Sunset had been chasing our plane for the last few hours, but it finally caught up with us as we made our descent into Honolulu. As we dipped down towards the clouds, the setting sun caught their fluffy tops in a breathtaking pink. Fields of cotton candy. I wanted very badly to whip out my camera phone and capture the sight, but since we had already been instructed to turn off all electrical devices (and I hadn't put the phone on airplane mode anyway), I figured such an act would be frowned upon. Alas.
The most striking feature I've been noticing in my return to Hawaii is not the hot weather, the sight of the ocean and palm trees, or the minority of white people. It's the scents. Even in the baggage claim area, plumeria leis laid around the necks of the new arrivals by loved ones or by tour guides lent the air their strong floral aroma. This is Hawaii. I stepped outside the airport and the air was noticeably sweet--plants are thriving and blooming and producing fruit here, and their mixed smells are everywhere in the humid night.
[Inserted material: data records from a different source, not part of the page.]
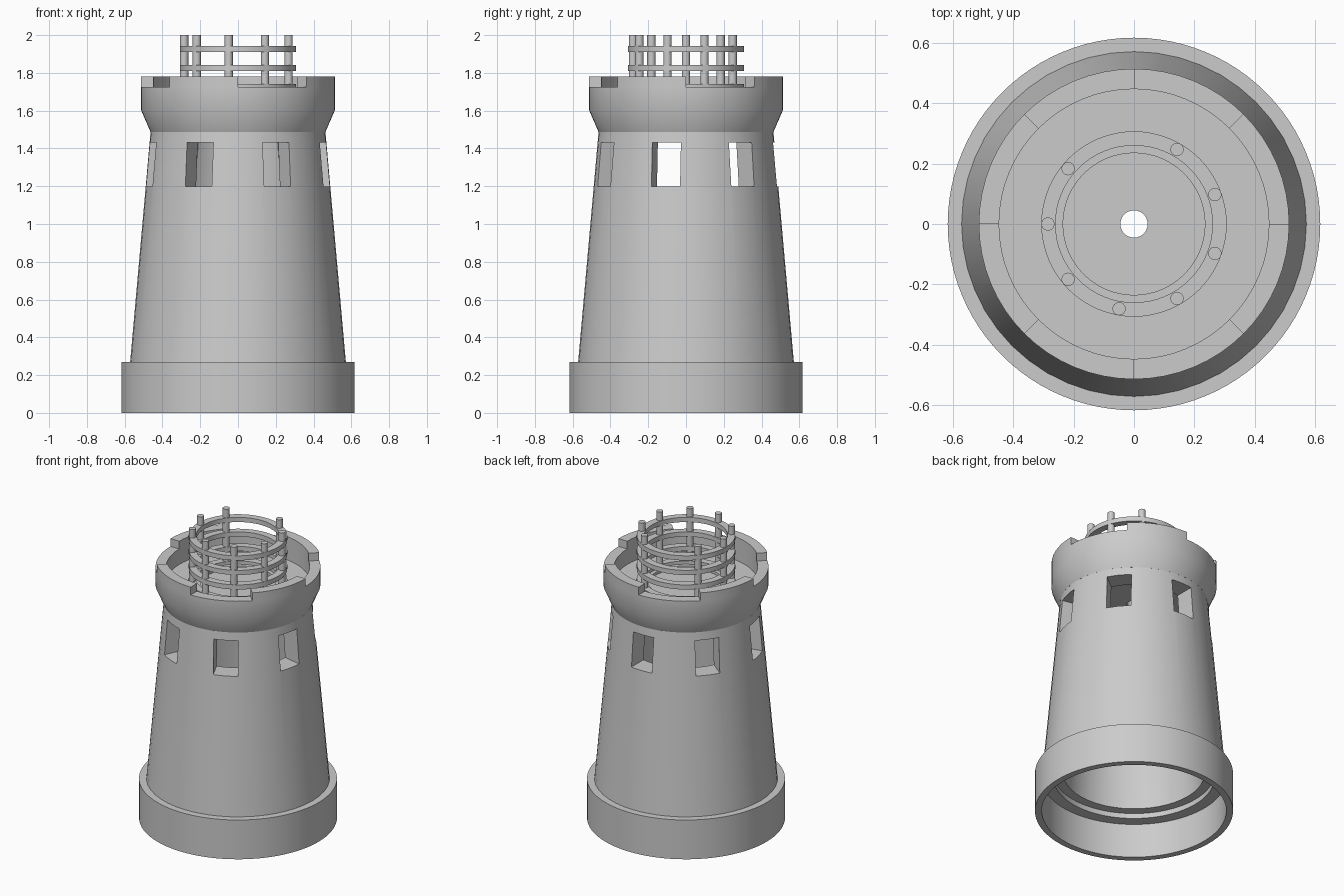
import bpy
import bmesh
from math import cos, sin, radians, tau

if "Cube" in bpy.data.objects:
    bpy.data.objects.remove(bpy.data.objects["Cube"])

grey = bpy.data.materials.new("stone grey")
grey.use_nodes = True
grey.diffuse_color = (0.6, 0.6, 0.6, 1)
grey.node_tree.nodes["Principled BSDF"].inputs["Base Color"].default_value = (0.6, 0.6, 0.6, 1)


def finish(obj):
    bpy.ops.object.select_all(action="DESELECT")
    obj.select_set(True)
    bpy.context.view_layer.objects.active = obj
    bpy.ops.object.shade_smooth_by_angle(angle=radians(30))


def lathe(name, profile, sides=64, start=0, sweep=360, smooth=True):
    """Sweep a closed (radius, height) profile round the z axis."""
    bm = bmesh.new()
    full = sweep == 360
    steps = sides if full else sides + 1
    rings = []
    for i in range(steps):
        a = radians(start + sweep * i / sides)
        rings.append([bm.verts.new((r * cos(a), r * sin(a), z)) for r, z in profile])
    n = len(profile)
    for i in range(sides):
        a, b = rings[i], rings[(i + 1) % steps]
        for j in range(n):
            k = (j + 1) % n
            bm.faces.new((a[j], b[j], b[k], a[k]))
    if not full:
        bm.faces.new(rings[0])
        bm.faces.new(rings[-1])
    bmesh.ops.recalc_face_normals(bm, faces=bm.faces)
    mesh = bpy.data.meshes.new(name)
    bm.to_mesh(mesh)
    bm.free()
    mesh.materials.append(grey)
    obj = bpy.data.objects.new(name, mesh)
    bpy.context.collection.objects.link(obj)
    if smooth:
        finish(obj)
    return obj


def band(inner, outer, low, high):
    return [(inner, low), (outer, low), (outer, high), (inner, high)]


# Hollow base with a ledge under the tower
lathe("base_ring", [(0.575, 0), (0.617, 0), (0.617, 0.27), (0.5, 0.27), (0.5, 0.235), (0.575, 0.235)], 96)

# Tapering tower wall, pierced by seven windows
tower = lathe("tower_wall", [(0.571, 0.27), (0.463, 1.487), (0.335, 1.487), (0.44, 0.27)], 48, smooth=False)
for i in range(7):
    angle = radians(-90) + tau * (i + 0.5) / 7
    bpy.ops.mesh.primitive_cube_add(size=1, location=(0.47 * cos(angle), 0.47 * sin(angle), 1.315),
                                    rotation=(0, 0, angle))
    cutter = bpy.context.object
    cutter.name = "window_cutter"
    cutter.scale = (0.4, 0.155, 0.235)
    cutter.hide_render = True
    cut = tower.modifiers.new("window", "BOOLEAN")
    cut.operation = "DIFFERENCE"
    cut.solver = "EXACT"
    cut.object = cutter
    bpy.context.view_layer.objects.active = tower
    bpy.ops.object.modifier_apply(modifier=cut.name)
    bpy.data.objects.remove(cutter)
finish(tower)

# Flared parapet with four raised sections
lathe("parapet", [(0.463, 1.487), (0.514, 1.605), (0.514, 1.726), (0.447, 1.726), (0.447, 1.487)])
for i in range(4):
    lathe("merlon", band(0.447, 0.514, 1.726, 1.78), 8, 45 + 90 * i, 45)

# Gallery deck with a shallow recess and a central hole
lathe("deck", [(0.045, 1.487), (0.45, 1.487), (0.45, 1.62), (0.235, 1.62), (0.235, 1.6), (0.045, 1.6)])

# Lantern cage: hoops and posts, with one post left out
for z in (1.626, 1.726, 1.826, 1.926):
    lathe("cage_hoop", band(0.26, 0.307, z - 0.016, z + 0.016))
for i in range(9):
    if i == 2:
        continue
    angle = radians(20 + 40 * i)
    bpy.ops.mesh.primitive_cylinder_add(vertices=16, radius=0.022, depth=0.4,
                                        location=(0.285 * cos(angle), 0.285 * sin(angle), 1.8))
    post = bpy.context.object
    post.name = "cage_post"
    post.data.materials.append(grey)
    finish(post)
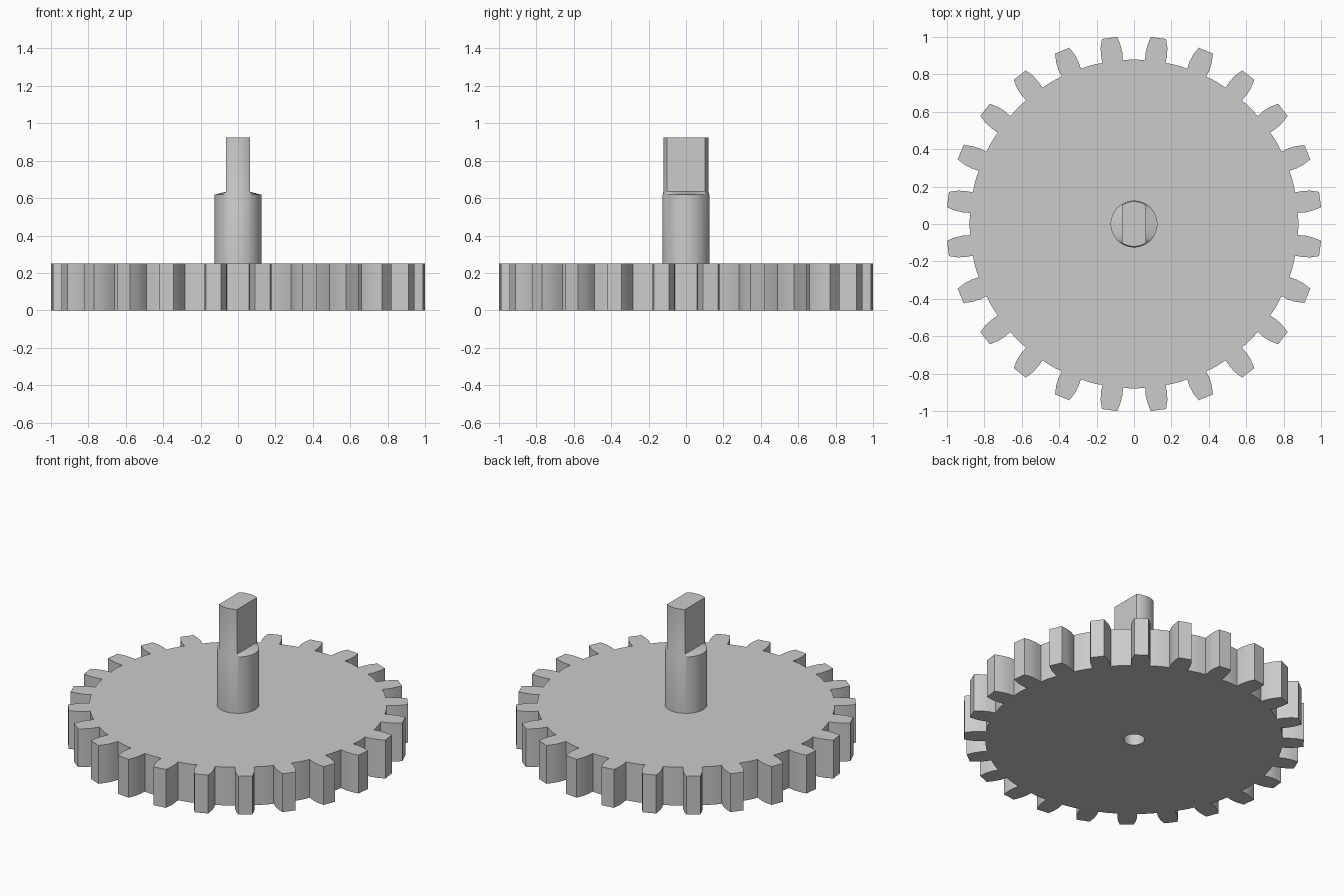
import bpy
import bmesh
from math import sin, cos, radians, tau

cube = bpy.data.objects.get("Cube")
if cube:
    bpy.data.objects.remove(cube, do_unlink=True)

GREY = (0.6, 0.6, 0.6, 1.0)
grey = bpy.data.materials.new("plain grey")
grey.use_nodes = True
grey.diffuse_color = GREY
grey.node_tree.nodes["Principled BSDF"].inputs["Base Color"].default_value = GREY


def loft(name, rings, closed):
    """Skin a list of equal-length point rings; closed joins last to first, else cap."""
    bm = bmesh.new()
    loops = [[bm.verts.new(p) for p in ring] for ring in rings]
    n = len(loops[0])
    pairs = list(zip(loops, loops[1:]))
    if closed:
        pairs.append((loops[-1], loops[0]))
    else:
        bm.faces.new(loops[0][::-1])
        bm.faces.new(loops[-1])
    for a, b in pairs:
        for i in range(n):
            j = (i + 1) % n
            bm.faces.new((a[i], a[j], b[j], b[i]))
    bmesh.ops.recalc_face_normals(bm, faces=bm.faces)
    mesh = bpy.data.meshes.new(name)
    bm.to_mesh(mesh)
    bm.free()
    mesh.materials.append(grey)
    obj = bpy.data.objects.new(name, mesh)
    bpy.context.collection.objects.link(obj)
    bpy.ops.object.select_all(action='DESELECT')
    obj.select_set(True)
    bpy.context.view_layer.objects.active = obj
    bpy.ops.object.shade_smooth_by_angle(angle=radians(30))
    return obj


def at_height(points, z):
    return [(x, y, z) for x, y in points]


# Gear wheel: bulged teeth around a disc with a central bore
TEETH = 24
THICK = 0.25
BORE = 0.0625
flank = [(0.877, 3.6), (0.92, 3.6), (0.96, 3.2), (1.004, 2.35)]  # radius, half angle
tooth = [(r, -a) for r, a in flank] + [(r, a) for r, a in reversed(flank)]
tooth += [(0.879, 6.2), (0.879, 8.8)]  # valley floor

outline, bore = [], []
for k in range(TEETH):
    centre = (k + 0.5) * 360 / TEETH
    for r, a in tooth:
        t = radians(centre + a)
        outline.append((r * cos(t), r * sin(t)))
for i in range(len(outline)):
    t = tau * i / len(outline) + radians(3.9)
    bore.append((BORE * cos(t), BORE * sin(t)))

loft("gear_wheel", [at_height(outline, 0), at_height(outline, THICK),
                    at_height(bore, THICK), at_height(bore, 0)], True)

# Shaft: round post, sloped shoulder and a two-flat drive tang
SIDES = 88
FLAT = 0.065
angles = [tau * i / SIDES for i in range(SIDES)]
post = [(0.125 * cos(t), 0.125 * sin(t)) for t in angles]
tang = [(max(-FLAT, min(FLAT, 0.12 * cos(t))), 0.12 * sin(t)) for t in angles]

loft("drive_shaft", [at_height(post, THICK), at_height(post, 0.618),
                     at_height(tang, 0.634), at_height(tang, 0.925)], False)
Cold, snowy winter air has its own sort of smell, a crisp cleanness--and the pain that comes from breathing cold air through the nose. There's none of that here. This is Hawaii. In my house, I can still smell all the sweet outdoor floral scents because the windows are always open. Quite the contrast from the dry smell of the heated New England house. The scent of the air here--as long as there's not a moped driving by--is delicious. I am home.